Segment Open

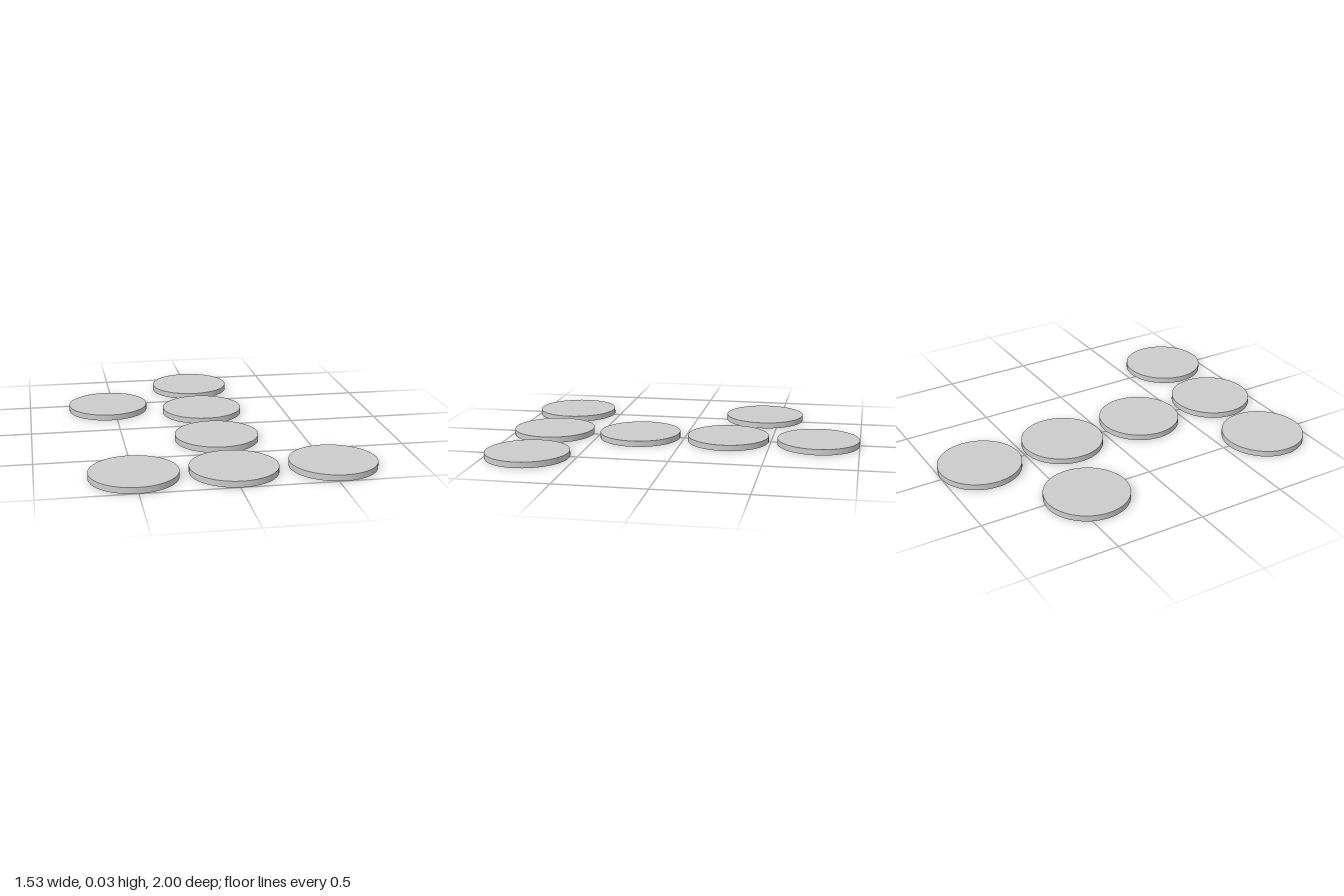
import * as THREE from 'three';

const RADIUS = 0.231;
const HEIGHT = 0.033;

export function createModel() {
  const model = new THREE.Group();
  model.name = 'discLayout';

  const material = new THREE.MeshStandardMaterial({ color: 0xcccccc });
  const discGeometry = new THREE.CylinderGeometry(RADIUS, RADIUS, HEIGHT, 64);

  const addDisc = (name, x, z) => {
    const disc = new THREE.Mesh(discGeometry, material);
    disc.name = name;
    disc.position.set(x, HEIGHT / 2, z);
    model.add(disc);
  };

  // Straight column of four discs, back to front
  for (let i = 0; i < 4; i++) {
    addDisc(`columnDisc${i + 1}`, 0.011, -0.769 + i * 0.5127);
  }

  // Discs either side of the front end of the column
  addDisc('frontRightDisc', -0.502, 0.769);
  addDisc('frontLeftDisc', 0.533, 0.769);

  // Single offset disc near the back
  addDisc('backRightDisc', -0.537, -0.41);

  return model;
}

Segment Closed

• _Exercise requirements_: Using the data above, report the number of lines that contain the string "HEIGHT", and only that number.

• _Final answer_: 3